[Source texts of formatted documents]
━━━━━━━━━━

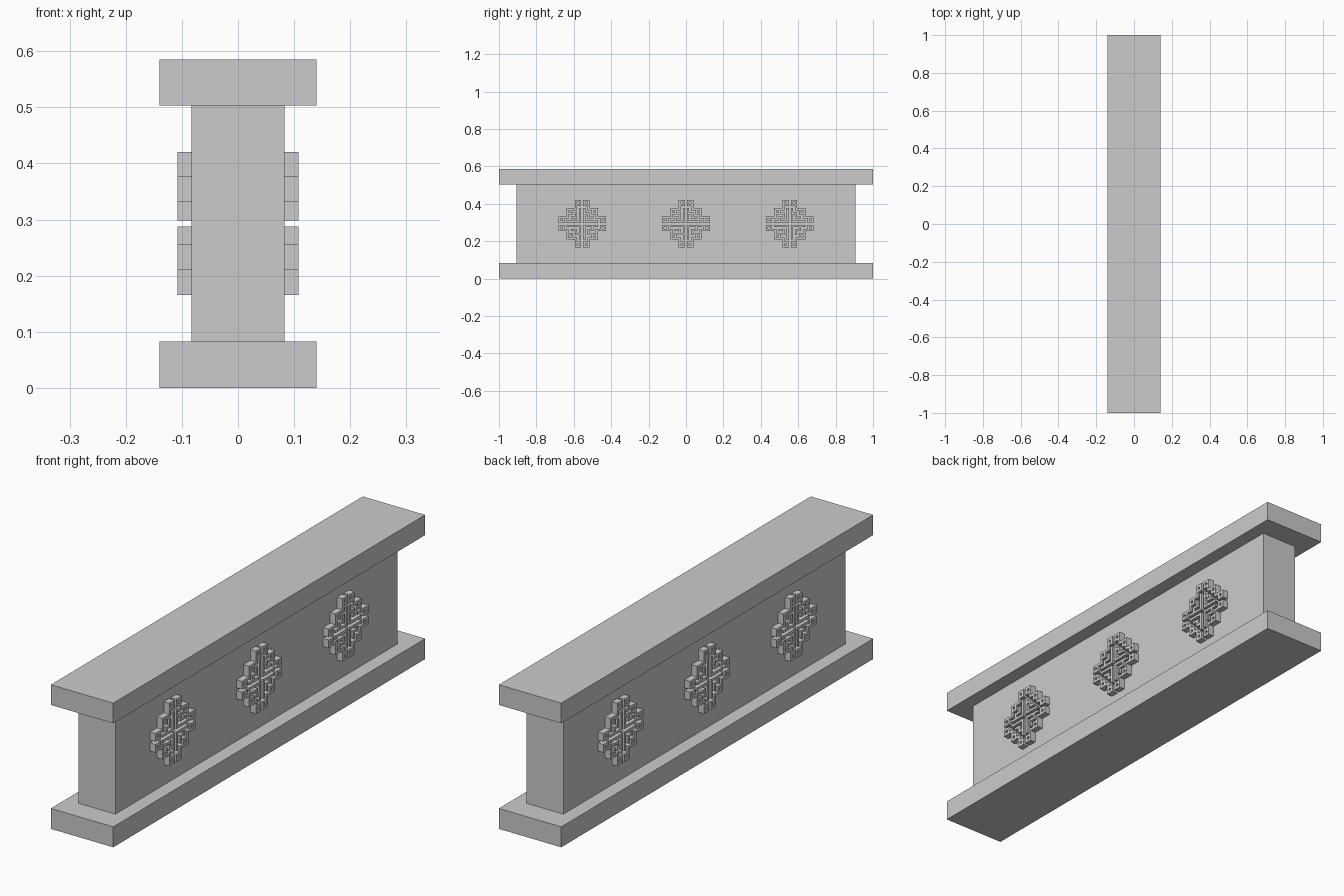
import bpy, bmesh, math
from mathutils import Matrix

if "Cube" in bpy.data.objects:
    bpy.data.objects.remove(bpy.data.objects["Cube"])

def box(name, x, y, z0, z1):
    bm = bmesh.new()
    bmesh.ops.create_cube(bm, size=1)
    bmesh.ops.scale(bm, vec=(2 * x, 2 * y, z1 - z0), verts=bm.verts)
    bmesh.ops.translate(bm, vec=(0, 0, (z0 + z1) / 2), verts=bm.verts)
    me = bpy.data.meshes.new(name)
    bm.to_mesh(me)
    bm.free()
    ob = bpy.data.objects.new(name, me)
    bpy.context.collection.objects.link(ob)
    return ob

# Plinth, wall body and coping
box("plinth", 0.14, 1.0, 0.0, 0.083)
box("wall_body", 0.083, 0.905, 0.083, 0.503)
box("coping", 0.14, 1.0, 0.503, 0.585)

# Fretwork quadrant: polylines on an 11 x 11 unit grid, origin at medallion centre
U = 0.0111
STROKES = [
    [(0, 8), (0, 10), (2, 10), (2, 6), (6, 6), (6, 4), (4, 4), (4, 6)],
    [(6, 4), (6, 2), (10, 2), (10, 0), (8, 0), (8, 2)],
    [(0, 8), (2, 8)],
    [(0, 6), (0, 0), (6, 0)],
    [(0, 4), (2, 4), (2, 2), (4, 2)],
]

def quadrant_cells():
    cells = set()
    for line in STROKES:
        for (a, b), (c, d) in zip(line, line[1:]):
            n = max(abs(c - a), abs(d - b))
            for i in range(n + 1):
                cells.add((a + (c - a) * i // n + 1, b + (d - b) * i // n + 1))
    return cells

# The quadrant is turned four times around the empty centre cross
cells = set()
for u, v in quadrant_cells():
    for _ in range(4):
        cells.add((u, v))
        u, v = -v, u

bm = bmesh.new()
for u, v in sorted(cells):
    bm.faces.new([bm.verts.new((0.083, (u + du) * U, (v + dv) * U))
                  for du, dv in ((-.5, -.5), (.5, -.5), (.5, .5), (-.5, .5))])
bmesh.ops.remove_doubles(bm, verts=bm.verts, dist=U * 0.1)
ext = bmesh.ops.extrude_face_region(bm, geom=bm.faces[:])
bmesh.ops.translate(bm, vec=(0.025, 0, 0),
                    verts=[g for g in ext["geom"] if isinstance(g, bmesh.types.BMVert)])
bmesh.ops.recalc_face_normals(bm, faces=bm.faces)
bmesh.ops.dissolve_limit(bm, angle_limit=0.01, verts=bm.verts, edges=bm.edges)
medallion = bpy.data.meshes.new("fret_medallion")
bm.to_mesh(medallion)
bm.free()

# Three medallions on each long side
for side, turn in (("right", 0), ("left", math.pi)):
    for i, y in enumerate((-0.555, 0, 0.555)):
        ob = bpy.data.objects.new(f"fret_medallion_{side}_{i + 1}", medallion)
        ob.matrix_world = Matrix.Translation((0, y, 0.293)) @ Matrix.Rotation(turn, 4, 'Z')
        bpy.context.collection.objects.link(ob)
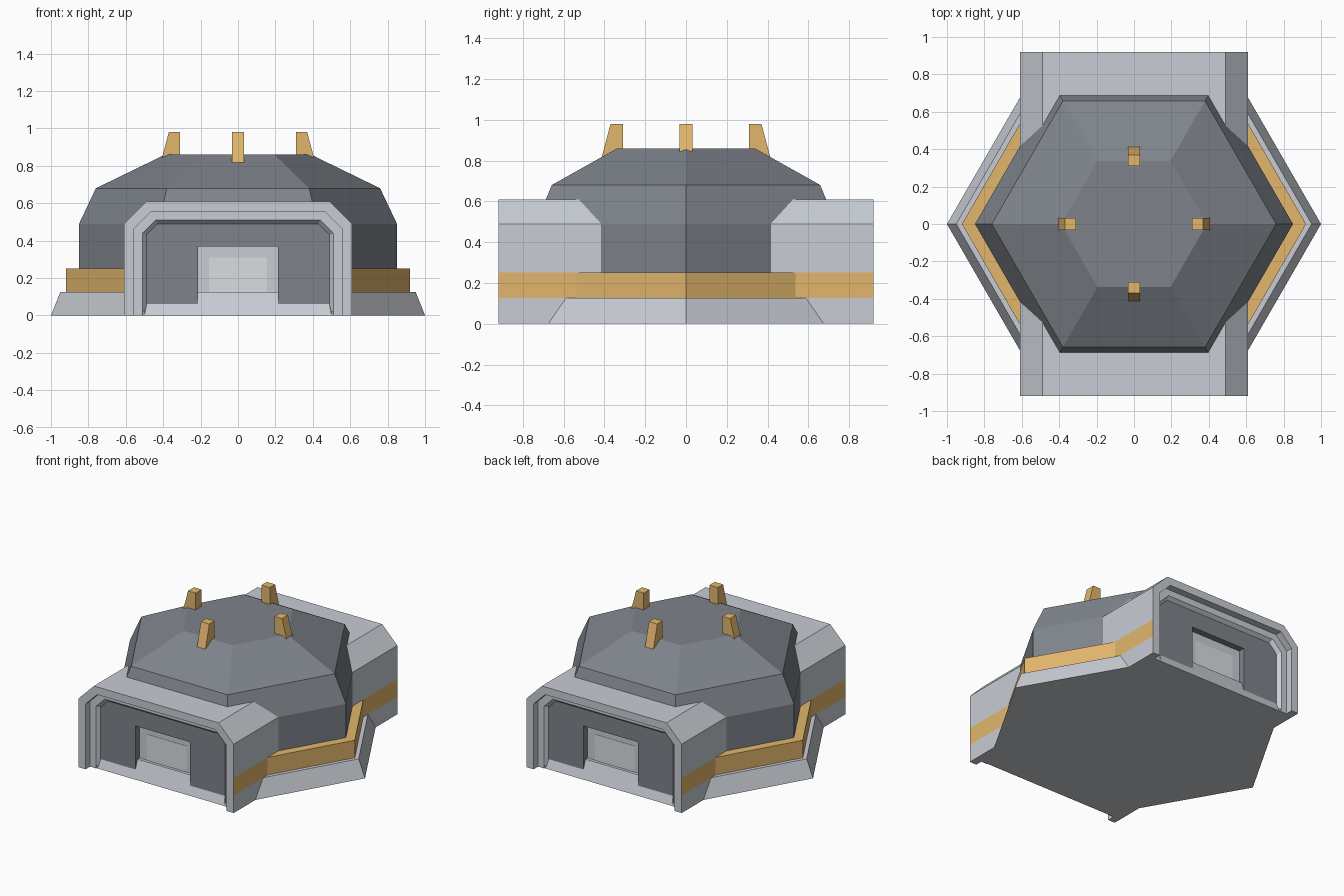
import bpy, bmesh
from math import cos, sin, pi

if "Cube" in bpy.data.objects:
    bpy.data.objects.remove(bpy.data.objects["Cube"])


def mat(name, r, g, b):
    m = bpy.data.materials.new(name)
    m.diffuse_color = (r, g, b, 1)
    m.use_nodes = True
    m.node_tree.nodes["Principled BSDF"].inputs["Base Color"].default_value = m.diffuse_color
    return m


LIGHT = mat("light_grey", 0.58, 0.61, 0.66)
DARK = mat("dark_grey", 0.21, 0.23, 0.26)
GOLD = mat("gold", 0.76, 0.47, 0.15)
PALE = mat("pale_grey", 0.70, 0.72, 0.75)


def finish(bm, name, *mats):
    bmesh.ops.recalc_face_normals(bm, faces=bm.faces)
    me = bpy.data.meshes.new(name)
    bm.to_mesh(me)
    bm.free()
    for m in mats:
        me.materials.append(m)
    ob = bpy.data.objects.new(name, me)
    bpy.context.collection.objects.link(ob)
    return ob


def hex_stack(name, levels, m):
    """Closed six-sided solid through (radius, z) levels."""
    bm = bmesh.new()
    rings = [[bm.verts.new((r * cos(i * pi / 3), r * sin(i * pi / 3), z)) for i in range(6)]
             for r, z in levels]
    for a, b in zip(rings, rings[1:]):
        for i in range(6):
            j = (i + 1) % 6
            bm.faces.new((a[i], a[j], b[j], b[i]))
    bm.faces.new(rings[0][::-1])
    bm.faces.new(rings[-1])
    return finish(bm, name, m)


def prism(name, pts, lift, m):
    """Solid from a polygon pushed along a vector."""
    bm = bmesh.new()
    f = bm.faces.new([bm.verts.new(p) for p in pts])
    ext = bmesh.ops.extrude_face_region(bm, geom=[f])
    bmesh.ops.translate(bm, vec=lift,
                        verts=[v for v in ext["geom"] if isinstance(v, bmesh.types.BMVert)])
    return finish(bm, name, m)


# Hexagonal base, trim band and domed body
hex_stack("base", [(1, 0), (0.95, 0.125)], LIGHT)
hex_stack("trim_band", [(0.92, 0.12), (0.92, 0.25)], GOLD)
hex_stack("body", [(0.85, 0.24), (0.85, 0.49), (0.76, 0.68), (0.39, 0.86)], DARK)

# Through tunnel with stepped portal frames, panels and door recesses
bm = bmesh.new()


def arch(w, c, y):
    half = [(w, 0), (w, 0.125), (w, 0.25), (w, w - c), (w - c, w)]
    pts = [(-x, z) for x, z in half] + half[::-1]
    return [bm.verts.new((x, y, z)) for x, z in pts]


steps = [(0.49, 0.06, 0.845), (0.51, 0.07, 0.87), (0.555, 0.09, 0.87),
         (0.555, 0.09, 0.92), (0.61, 0.12, 0.92)]
rings = [arch(w, c, -y) for w, c, y in steps] + [arch(w, c, y) for w, c, y in steps[::-1]]
for k, (a, b) in enumerate(zip(rings, rings[1:])):
    for i in range(len(a) - 1):
        f = bm.faces.new((a[i], a[i + 1], b[i + 1], b[i]))
        if k == len(steps) - 1 and i in (1, 7):
            f.material_index = 1
for ring, s in ((rings[0], -1), (rings[-1], 1)):
    door = [(0.215, 0), (0.215, 0.37), (-0.215, 0.37), (-0.215, 0)]
    edge = [bm.verts.new((x, s * 0.845, z)) for x, z in door]
    back = [bm.verts.new((x, s * 0.80, z)) for x, z in door]
    bm.faces.new(ring + edge).material_index = 2
    for i in range(3):
        bm.faces.new((edge[i], edge[i + 1], back[i + 1], back[i])).material_index = 2
    bm.faces.new(back)
finish(bm, "tunnel", LIGHT, GOLD, DARK)

# Door insets and undersides of the tunnel corners
for s, side in ((-1, "front"), (1, "back")):
    prism(side + "_door", [(x, s * 0.79, z) for x, z in
                           ((-0.155, 0.1), (0.155, 0.1), (0.155, 0.31), (-0.155, 0.31))],
          (0, s * 0.012, 0), PALE)
    for t, hand in ((-1, "left"), (1, "right")):
        prism(f"{side}_{hand}_foot", [(t * x, s * y, 0) for x, y in
                                      ((0.61, 0.92), (0.555, 0.92), (0.555, 0.87),
                                       (0.5, 0.866), (0.61, 0.675))], (0, 0, 0.02), LIGHT)

# Four roof prongs
for i in range(4):
    p = prism(f"prong_{i + 1}", [(0.31, -0.033, 0.81), (0.415, -0.033, 0.81),
                                 (0.37, -0.033, 0.98), (0.31, -0.033, 0.98)],
              (0, 0.066, 0), GOLD)
    p.rotation_euler.z = i * pi / 2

━━━━━━━━━━

## Description of the task
Every line that holds the string "name" must be copied from the records above.

## Response for this exercise
def box(name, x, y, z0, z1):
    me = bpy.data.meshes.new(name)
    ob = bpy.data.objects.new(name, me)
def mat(name, r, g, b):
    m = bpy.data.materials.new(name)
def finish(bm, name, *mats):
    me = bpy.data.meshes.new(name)
    ob = bpy.data.objects.new(name, me)
def hex_stack(name, levels, m):
    return finish(bm, name, m)
def prism(name, pts, lift, m):
    return finish(bm, name, m)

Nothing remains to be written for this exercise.